But Facebook is making a new push into search, and with its social media data, it could add some elements to local search that even mighty Google can’t match. Here are some things Facebook is doing to improve its search capabilities.
Location is accurate
Of course, location is critical for local search. What’s the point of looking for the closest pet boarding facility when results show up from a city two states away? Previously, if the user didn’t specify the location in the search, Facebook returned results from all over the place. Now the listings are truly local, utilizing Facebook’s location data. Plus, they added a map (like Google) and pins.
Results are more complete

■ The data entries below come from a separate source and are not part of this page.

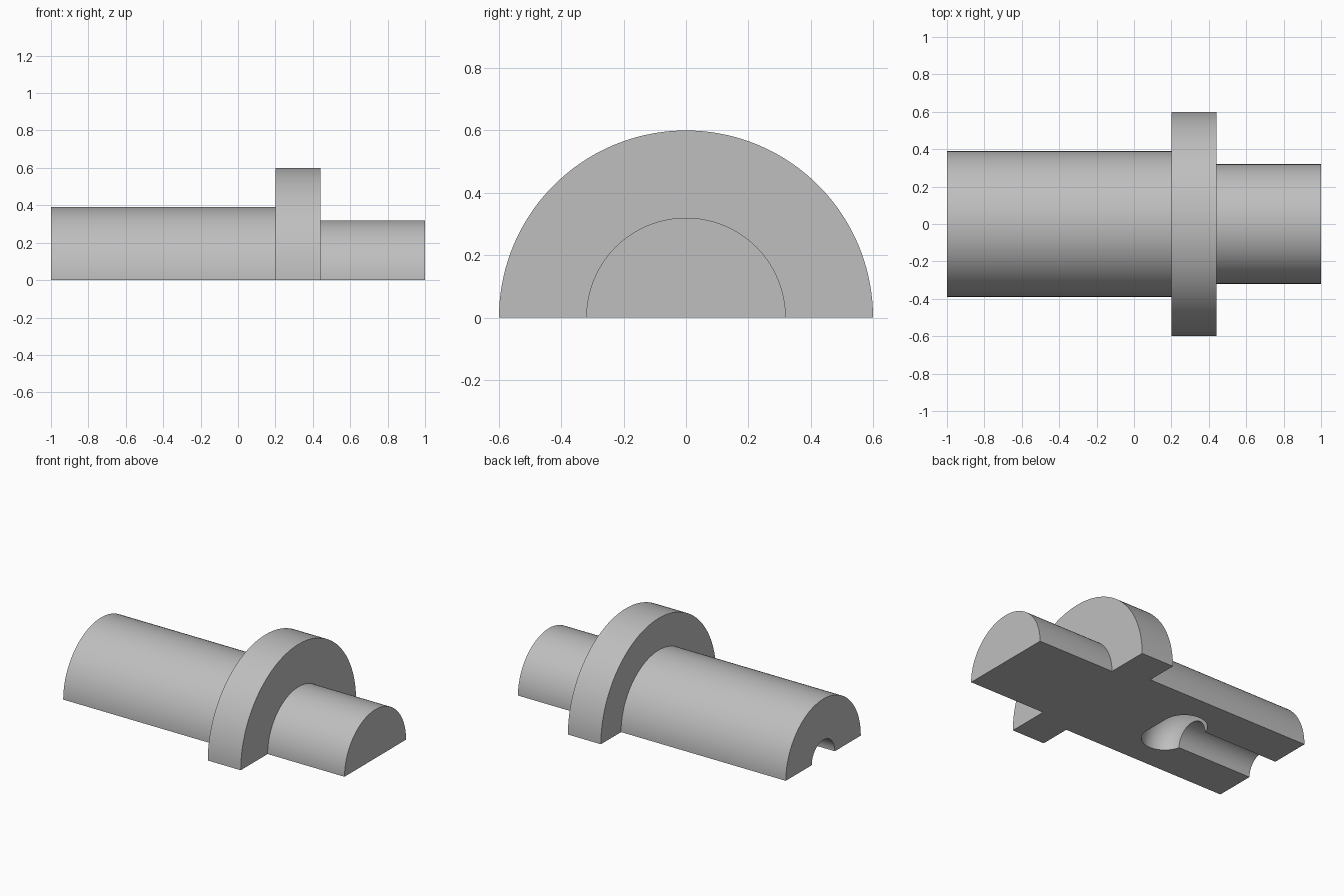
import bpy, bmesh, math
from mathutils import Matrix, Vector

cube = bpy.data.objects.get("Cube")
if cube:
    bpy.data.objects.remove(cube)

# One plain grey for the whole part
grey = bpy.data.materials.new("plain grey")
grey.use_nodes = True
colour = (0.52, 0.52, 0.52, 1)
grey.diffuse_color = colour
grey.node_tree.nodes["Principled BSDF"].inputs["Base Color"].default_value = colour

# Stepped outside: long barrel, collar, short stub, as (x, radius)
outside = [(-1, 0.39), (0.2, 0.39), (0.2, 0.6), (0.44, 0.6), (0.44, 0.32), (1, 0.32), (1, 0)]

# Inside: narrow bore from the barrel end opening into a rounded chamber
BORE, CENTRE, CORE, ROUND = 0.12, -0.315, 0.09, 0.14
steps = 24
chamber = [(CENTRE + ROUND, 0)]
for i in range(steps + 1):
    a = math.pi * i / steps
    x, r = CENTRE + ROUND * math.cos(a), CORE + ROUND * math.sin(a)
    if a < math.pi / 2 or r > BORE:
        chamber.append((x, r))
a = math.pi - math.asin((BORE - CORE) / ROUND)
inside = chamber + [(CENTRE + ROUND * math.cos(a), BORE), (-1, BORE)]

# Half-turn of the closed section about the x axis
bm = bmesh.new()
section = bm.faces.new([bm.verts.new((x, r, 0)) for x, r in outside + inside])
first_cap = bmesh.ops.duplicate(bm, geom=[section])
bmesh.ops.spin(bm, geom=[section] + section.edges[:] + section.verts[:],
               cent=(0, 0, 0), axis=(1, 0, 0), angle=math.pi, steps=72)
bmesh.ops.remove_doubles(bm, verts=bm.verts, dist=0.0001)
bmesh.ops.dissolve_degenerate(bm, edges=bm.edges, dist=0.0001)
bmesh.ops.recalc_face_normals(bm, faces=bm.faces)

mesh = bpy.data.meshes.new("half_stepped_shaft")
bm.to_mesh(mesh)
bm.free()
mesh.materials.append(grey)
shaft = bpy.data.objects.new("half_stepped_shaft", mesh)
bpy.context.collection.objects.link(shaft)

bpy.ops.object.select_all(action="DESELECT")
shaft.select_set(True)
bpy.context.view_layer.objects.active = shaft
bpy.ops.object.shade_smooth_by_angle(angle=math.radians(30))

Facebook now returns deeper search results, including photos and ratings. Up until just a year or so ago, searches could return just a couple barebones listings. Still, results can be inaccurate — often searches for a local service such as dog boarding will return results from four states away, particularly if the title of the business has some overlap such as the word “Park” in the title.

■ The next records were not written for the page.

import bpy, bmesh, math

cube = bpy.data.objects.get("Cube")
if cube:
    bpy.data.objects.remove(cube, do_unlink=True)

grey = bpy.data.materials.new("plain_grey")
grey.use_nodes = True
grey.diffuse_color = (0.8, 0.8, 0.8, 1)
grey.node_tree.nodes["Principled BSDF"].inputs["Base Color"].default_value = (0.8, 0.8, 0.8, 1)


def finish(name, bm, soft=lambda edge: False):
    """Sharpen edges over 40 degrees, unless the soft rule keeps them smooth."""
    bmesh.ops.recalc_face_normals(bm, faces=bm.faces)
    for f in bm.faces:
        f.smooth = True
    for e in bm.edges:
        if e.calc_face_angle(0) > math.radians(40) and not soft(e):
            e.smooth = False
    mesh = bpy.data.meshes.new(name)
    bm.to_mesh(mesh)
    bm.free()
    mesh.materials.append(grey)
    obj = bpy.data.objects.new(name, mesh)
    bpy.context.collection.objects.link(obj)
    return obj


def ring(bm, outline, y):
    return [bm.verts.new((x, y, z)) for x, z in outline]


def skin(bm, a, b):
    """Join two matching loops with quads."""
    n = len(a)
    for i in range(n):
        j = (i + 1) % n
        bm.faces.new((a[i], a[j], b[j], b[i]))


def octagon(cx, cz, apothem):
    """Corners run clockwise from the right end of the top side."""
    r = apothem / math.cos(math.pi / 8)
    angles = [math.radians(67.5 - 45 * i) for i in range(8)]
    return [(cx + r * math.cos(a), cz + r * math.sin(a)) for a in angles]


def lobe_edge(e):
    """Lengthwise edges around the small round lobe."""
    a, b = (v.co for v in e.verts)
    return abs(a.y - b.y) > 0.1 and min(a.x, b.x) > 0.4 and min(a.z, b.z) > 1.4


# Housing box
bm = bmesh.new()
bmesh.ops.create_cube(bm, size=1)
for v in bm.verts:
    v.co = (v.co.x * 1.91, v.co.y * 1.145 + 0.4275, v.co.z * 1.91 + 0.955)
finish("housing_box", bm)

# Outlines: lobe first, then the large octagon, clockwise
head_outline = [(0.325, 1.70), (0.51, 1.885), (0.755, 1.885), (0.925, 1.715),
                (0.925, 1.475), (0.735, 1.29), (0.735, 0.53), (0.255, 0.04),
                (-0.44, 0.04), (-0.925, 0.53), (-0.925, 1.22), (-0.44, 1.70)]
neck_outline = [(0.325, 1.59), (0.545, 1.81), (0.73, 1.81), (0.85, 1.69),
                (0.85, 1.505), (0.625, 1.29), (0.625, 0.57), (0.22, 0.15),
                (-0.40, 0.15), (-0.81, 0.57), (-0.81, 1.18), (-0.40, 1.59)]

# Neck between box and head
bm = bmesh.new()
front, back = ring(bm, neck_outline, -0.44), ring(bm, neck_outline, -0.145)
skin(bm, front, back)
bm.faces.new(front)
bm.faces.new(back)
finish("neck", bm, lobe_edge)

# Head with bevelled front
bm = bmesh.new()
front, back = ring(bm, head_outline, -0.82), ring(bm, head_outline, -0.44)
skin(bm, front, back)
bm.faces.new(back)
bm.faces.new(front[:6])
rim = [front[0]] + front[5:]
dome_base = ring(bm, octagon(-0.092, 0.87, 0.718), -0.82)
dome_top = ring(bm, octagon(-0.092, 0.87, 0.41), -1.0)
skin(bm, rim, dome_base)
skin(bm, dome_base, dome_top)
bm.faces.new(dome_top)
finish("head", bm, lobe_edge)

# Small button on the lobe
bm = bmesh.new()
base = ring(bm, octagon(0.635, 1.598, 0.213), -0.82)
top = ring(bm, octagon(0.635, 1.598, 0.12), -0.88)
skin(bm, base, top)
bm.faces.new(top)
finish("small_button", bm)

Indexing is better
Facebook search was a joke, not returning even well-known results as recently as a year ago. This was due to poor information indexing. Although there are still gaps (especially when compared to the thoroughness of Google), search results use existing information much better now. Facebook also added suggested search terms when the user starts typing in the search box.

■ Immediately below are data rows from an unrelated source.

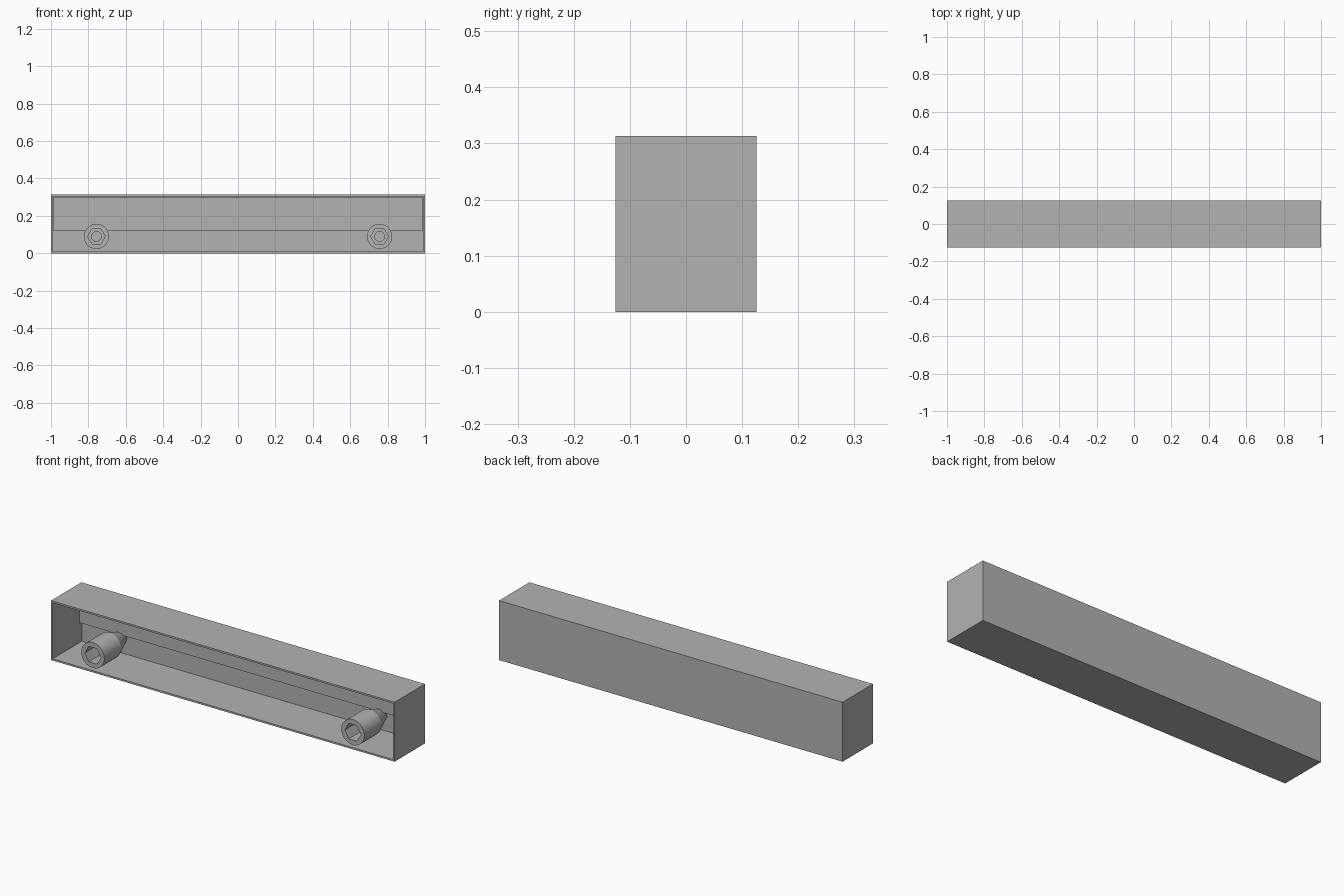
import bpy, bmesh, math

if "Cube" in bpy.data.objects:
    bpy.data.objects.remove(bpy.data.objects["Cube"])

# Overall sizes
HALF_X, HALF_Y, HEIGHT = 1.0, 0.126, 0.313
WALL, BACK = 0.013, 0.009

gray = bpy.data.materials.new("plain gray")
gray.use_nodes = True
gray.diffuse_color = (0.45, 0.45, 0.45, 1)
gray.node_tree.nodes["Principled BSDF"].inputs["Base Color"].default_value = gray.diffuse_color


def finish(name, bm):
    bmesh.ops.recalc_face_normals(bm, faces=bm.faces)
    mesh = bpy.data.meshes.new(name)
    bm.to_mesh(mesh)
    bm.free()
    mesh.materials.append(gray)
    obj = bpy.data.objects.new(name, mesh)
    bpy.context.collection.objects.link(obj)
    return obj


def box(lo, hi):
    bm = bmesh.new()
    bmesh.ops.create_cube(bm, size=1)
    for v in bm.verts:
        for i in range(3):
            v.co[i] = lo[i] if v.co[i] < 0 else hi[i]
    return bm


# Hollow housing, open at the front
bm = box((-HALF_X, -HALF_Y, 0), (HALF_X, HALF_Y, HEIGHT))
bm.normal_update()
front = min(bm.faces, key=lambda f: f.calc_center_median().y)
bmesh.ops.inset_region(bm, faces=[front], thickness=WALL)
pocket = bmesh.ops.extrude_discrete_faces(bm, faces=[front])["faces"][0]
for v in pocket.verts:
    v.co.y = HALF_Y - BACK
finish("housing", bm)

# Thicker upper part of the back wall
finish("back_step", box((-HALF_X + WALL, 0.09, 0.118),
                        (HALF_X - WALL, HALF_Y - BACK, HEIGHT - WALL)))

# Screw posts: round outside with a tapered rear, hexagonal socket and pilot hole
SEGMENTS = 48


def ring(bm, y, radius, hexagonal=False):
    verts = []
    for i in range(SEGMENTS):
        a = math.tau * i / SEGMENTS
        r = radius
        if hexagonal:
            r *= math.cos(math.pi / 6) / math.cos(a % (math.pi / 3) - math.pi / 6)
        verts.append(bm.verts.new((r * math.cos(a), y, r * math.sin(a))))
    return verts


def screw_post(name, x):
    bm = bmesh.new()
    mouth, socket_end, hole_end = -HALF_Y, -0.02, 0.08
    rings = [ring(bm, HALF_Y - BACK, 0.028),
             ring(bm, 0.014, 0.067),
             ring(bm, mouth, 0.067),
             ring(bm, mouth, 0.047, True),
             ring(bm, socket_end, 0.047, True),
             ring(bm, socket_end, 0.026),
             ring(bm, hole_end, 0.026)]
    for a, b in zip(rings, rings[1:]):
        for i in range(SEGMENTS):
            j = (i + 1) % SEGMENTS
            bm.faces.new((a[i], a[j], b[j], b[i]))
    bm.faces.new(rings[0])
    bm.faces.new(rings[-1])
    post = finish(name, bm)
    post.location = (x, 0, 0.09)
    bpy.ops.object.select_all(action="DESELECT")
    post.select_set(True)
    bpy.context.view_layer.objects.active = post
    bpy.ops.object.shade_smooth_by_angle(angle=math.radians(20))


for side, x in (("left", 0.757), ("right", -0.757)):
    screw_post(side + "_screw_post", x)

Using its power to its advantage
Facebook seems to know it will never match Google in basic search, so it is adding what it does best — social media — to its search function. In place listings, Facebook is testing including mini profile pictures of friends who have either posted about the business or have checked in at the business.
This kind of intimacy could make a big difference for a local business. Word-of-mouth is by far the best generator for new business. Because you know the person or people talking about the business, the power of their recommendation has far more weight than a review from someone you don’t know. People trust their friends, and this kind of recommendation and inclusion in search could change local search in Facebook’s favor.
City Guides on Facebook are an area of search that differs from generic Google search. If you’re searching for a place like the Lincoln Memorial not only will the place come up, but so too will your friends who have been there, along with their posts about it. Again, familiarity with the reviewer, in this case, can make a big difference in the decision to visit the location or not.
So, how does your practice make sure it’s getting found?
These improvements seem to show a new dedication on the part of Facebook to become a player in the search world. So, it’s important to be sure your practice is Facebook friendly in this realm. To do this, review the “About” section of your practice Facebook page to be sure the information there is getting you into the relevant searches.
Here are a few steps to help in that area:
- Make sure your Facebook business profile is complete. Check the contact information, the details about your practice, and such.
- Verify your location information so that you can get on the map when your page is displayed.
- Add business categories, if applicable. Although when your page was set up, you had to designate one business category, you can now go back in and edit the “About” section to add two more business categories to help broaden your search potential. For instance, if you’re a dental practice, but you go beyond general dentistry with options such as Invisalign and root canals, you could add Orthodontics and Endodontics to your listings.
- Activate buttons that Facebook offers, such as call-to-click and appointment schedulers to help with conversions.
- Don’t leave any blanks in any section, as you don’t want Facebook to crowdsource answers for you. You want your answers to be the answer shown, even if it is “No” or if you indicate the question doesn’t apply to your practice.
At MyAdvice, we’ve long touted the possibility of your practice’s Facebook page as a place to expand your interactions with your patients. Now it appears Facebook also wants to be the place where potential customers can find you through search. It’s an intriguing possibility when considering all of the different personal information Facebook has from your potential patients.
Whether we handle your practice Facebook page or not, if you have any questions about it don’t hesitate to ask your MyAdvice representative.